American men still don't pull their weight when it comes to housework and child care, but collectively they're not the slackers they used to be. The average dad has gradually been getting better about picking himself up off the sofa and pitching in, according to a new report in which a psychologist suggests the payoff for doing more chores could be more sex.
The report, released Thursday by the Council on Contemporary Families, summarizes several recent studies on family dynamics. One found that men's contribution to housework had doubled over the past four decades; another found they tripled the time spent on child care over that span.
"More couples are sharing family tasks than ever before, and the movement toward sharing has been especially significant for full-time dual-earner couples," the report says. "Men and women may not be fully equal yet, but the rules of the game have been profoundly and irreversibly changed."
Some couples have forged partnerships they consider fully equitable.
"We'll both talk about how we're so lucky to have someone who does more than their share," said Mary Melchoir, a fundraiser for the National Organization for Women, who — like her lawyer husband — works full-time while raising 6-year-old triplets.
"He's the one who makes breakfast and folds the laundry," said Melchoir, 47. "I'm the one who fixes things around the house."

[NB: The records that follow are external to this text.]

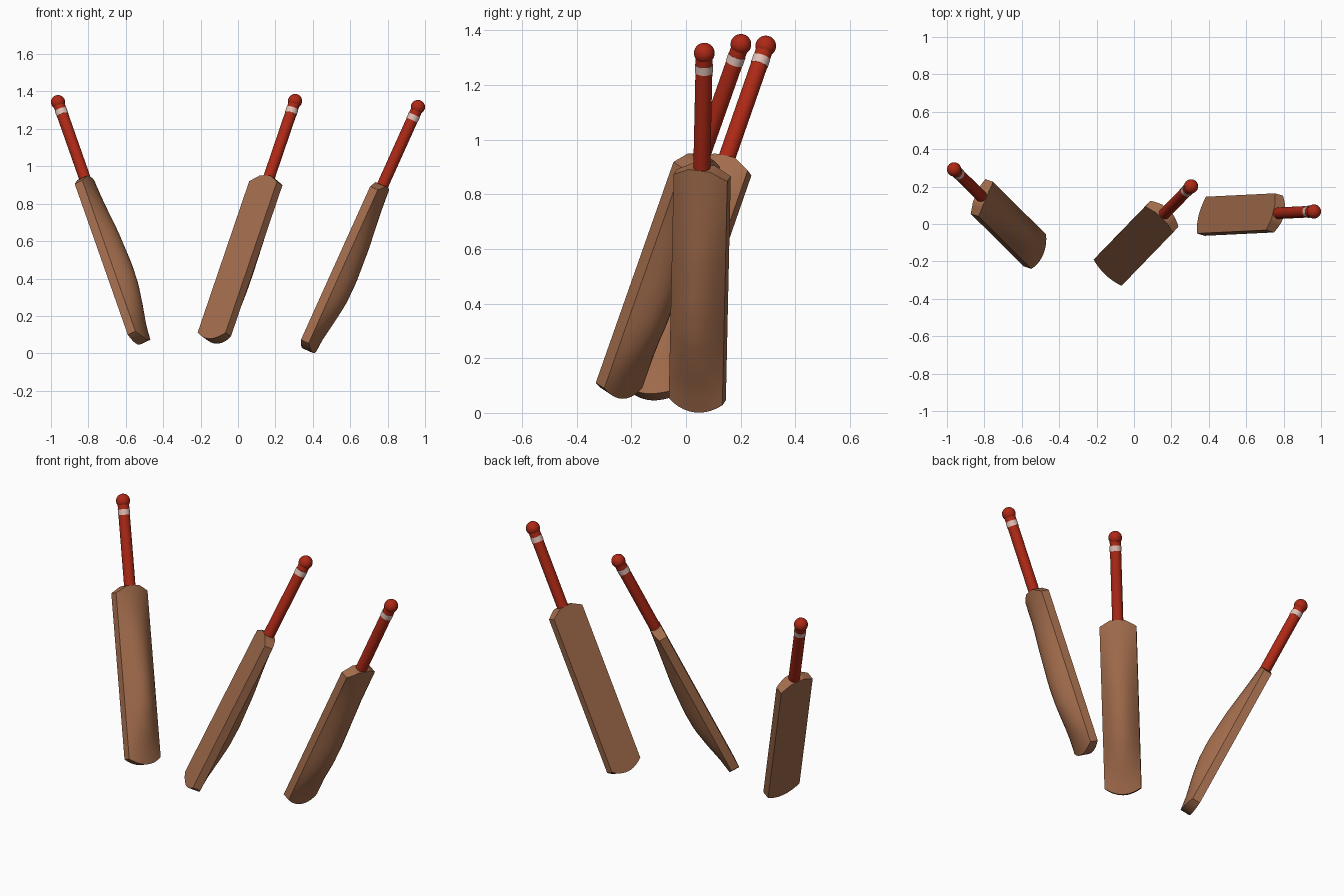
import bpy, bmesh, math
from mathutils import Vector, Matrix

if "Cube" in bpy.data.objects:
    bpy.data.objects.remove(bpy.data.objects["Cube"], do_unlink=True)


def material(name, rgb, rough=0.6):
    m = bpy.data.materials.new(name)
    m.use_nodes = True
    col = (*rgb, 1.0)
    m.diffuse_color = col
    bsdf = m.node_tree.nodes["Principled BSDF"]
    bsdf.inputs["Base Color"].default_value = col
    bsdf.inputs["Roughness"].default_value = rough
    return m


WOOD = material("willow_brown", (0.36, 0.15, 0.072))
RED = material("grip_red", (0.42, 0.022, 0.008))
PALE = material("band_pale", (0.75, 0.52, 0.46))

HALF_WIDTH = 0.102
FACE_Y = 0.032      # flat hitting face, measured from the handle axis
EDGE = 0.047        # thickness of the blade edges
# spine thickness along the blade: (distance below knob, thickness)
SPINE = [(0.46, 0.064), (0.6, 0.08), (0.8, 0.105), (1.0, 0.118),
         (1.12, 0.115), (1.24, 0.096), (1.34, 0.074), (1.43, 0.062)]


def spine_at(d):
    for (d0, t0), (d1, t1) in zip(SPINE, SPINE[1:]):
        if d <= d1:
            return t0 + (t1 - t0) * max(d - d0, 0) / (d1 - d0)
    return SPINE[-1][1]


def finish(bm, name, mats, frame):
    bmesh.ops.recalc_face_normals(bm, faces=bm.faces)
    me = bpy.data.meshes.new(name)
    bm.to_mesh(me)
    bm.free()
    for m in mats:
        me.materials.append(m)
    ob = bpy.data.objects.new(name, me)
    bpy.context.collection.objects.link(ob)
    ob.matrix_world = frame
    bpy.ops.object.select_all(action="DESELECT")
    ob.select_set(True)
    bpy.context.view_layer.objects.active = ob
    bpy.ops.object.shade_smooth_by_angle(angle=math.radians(30))
    return ob


def blade(name, frame, cols=10, rows=24):
    # closed grid: flat face in front, swollen spine behind
    bm = bmesh.new()
    flat, back = [], []
    for r in range(rows + 1):
        frow, brow = [], []
        for c in range(cols + 1):
            s = 2 * c / cols - 1
            top = 0.46 + 0.034 * max(abs(s) - 0.4, 0) / 0.6
            toe = 1.43 - 0.036 * s * s
            d = top + (toe - top) * r / rows
            t = EDGE + (spine_at(d) - EDGE) * (1 - s * s)
            frow.append(bm.verts.new((s * HALF_WIDTH, FACE_Y, -d)))
            brow.append(bm.verts.new((s * HALF_WIDTH, FACE_Y - t, -d)))
        flat.append(frow)
        back.append(brow)
    for grid in (flat, back):
        for a, b in zip(grid, grid[1:]):
            for c in range(cols):
                bm.faces.new((a[c], a[c + 1], b[c + 1], b[c]))
    for r in (0, rows):
        for c in range(cols):
            bm.faces.new((flat[r][c], flat[r][c + 1], back[r][c + 1], back[r][c]))
    for c in (0, cols):
        for r in range(rows):
            bm.faces.new((flat[r][c], flat[r + 1][c], back[r + 1][c], back[r][c]))
    finish(bm, name, [WOOD], frame)


def rod(name, frame, r, d0, d1, mat):
    bm = bmesh.new()
    bmesh.ops.create_cone(bm, cap_ends=True, segments=28, radius1=r, radius2=r,
                          depth=d1 - d0,
                          matrix=Matrix.Translation((0, 0, -(d0 + d1) / 2)))
    finish(bm, name, [mat], frame)


def bat(prefix, knob, axis, across):
    # local z runs up the handle, local x across the blade, flat face on +y
    z = Vector(axis).normalized()
    x = Vector(across)
    x = (x - z * x.dot(z)).normalized()
    y = z.cross(x)
    frame = Matrix.Translation(knob) @ Matrix((x, y, z)).transposed().to_4x4()
    blade(prefix + "_blade", frame)
    rod(prefix + "_handle", frame, 0.031, 0.0, 0.5, RED)
    rod(prefix + "_band", frame, 0.0325, 0.046, 0.077, PALE)
    bm = bmesh.new()
    bmesh.ops.create_uvsphere(bm, u_segments=28, v_segments=16, radius=0.038)
    finish(bm, prefix + "_knob", [RED], frame)


bat("right_bat", (-0.962, 0.292, 1.343), (-0.315, 0.312, 0.896), (0.38, 0.907, -0.18))
bat("middle_bat", (0.305, 0.201, 1.349), (0.306, 0.316, 0.898), (-0.73, 0.685, 0.01))
bat("left_bat", (0.962, 0.067, 1.317), (0.411, 0.02, 0.911), (0.24, 0.96, -0.125))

Joshua Coleman, a psychologist from San Francisco and author of "The Lazy Husband: How to Get Men to Do More Parenting and Housework," said equitable sharing of housework can lead to a happier marriage and more frequent sex.
"If a guy does housework, it looks to the woman like he really cares about her — he's not treating her like a servant," said Coleman. "And if a woman feels stressed out because the house is a mess and the guy's sitting on the couch while she's vacuuming, that's not going to put her in the mood."
In the U.S., time-use diary studies show that since the '60s, men's contribution to housework doubled from about 15 percent to more than 30 percent of the total. Over the same period, the average working mother reduced her weekly housework load by two hours.
Between 1965 and 2003, men tripled the amount of time they spent on child care. During the same period, women also increased the time spent with their children, suggesting mutual interest in a more hands-on approach to child-raising.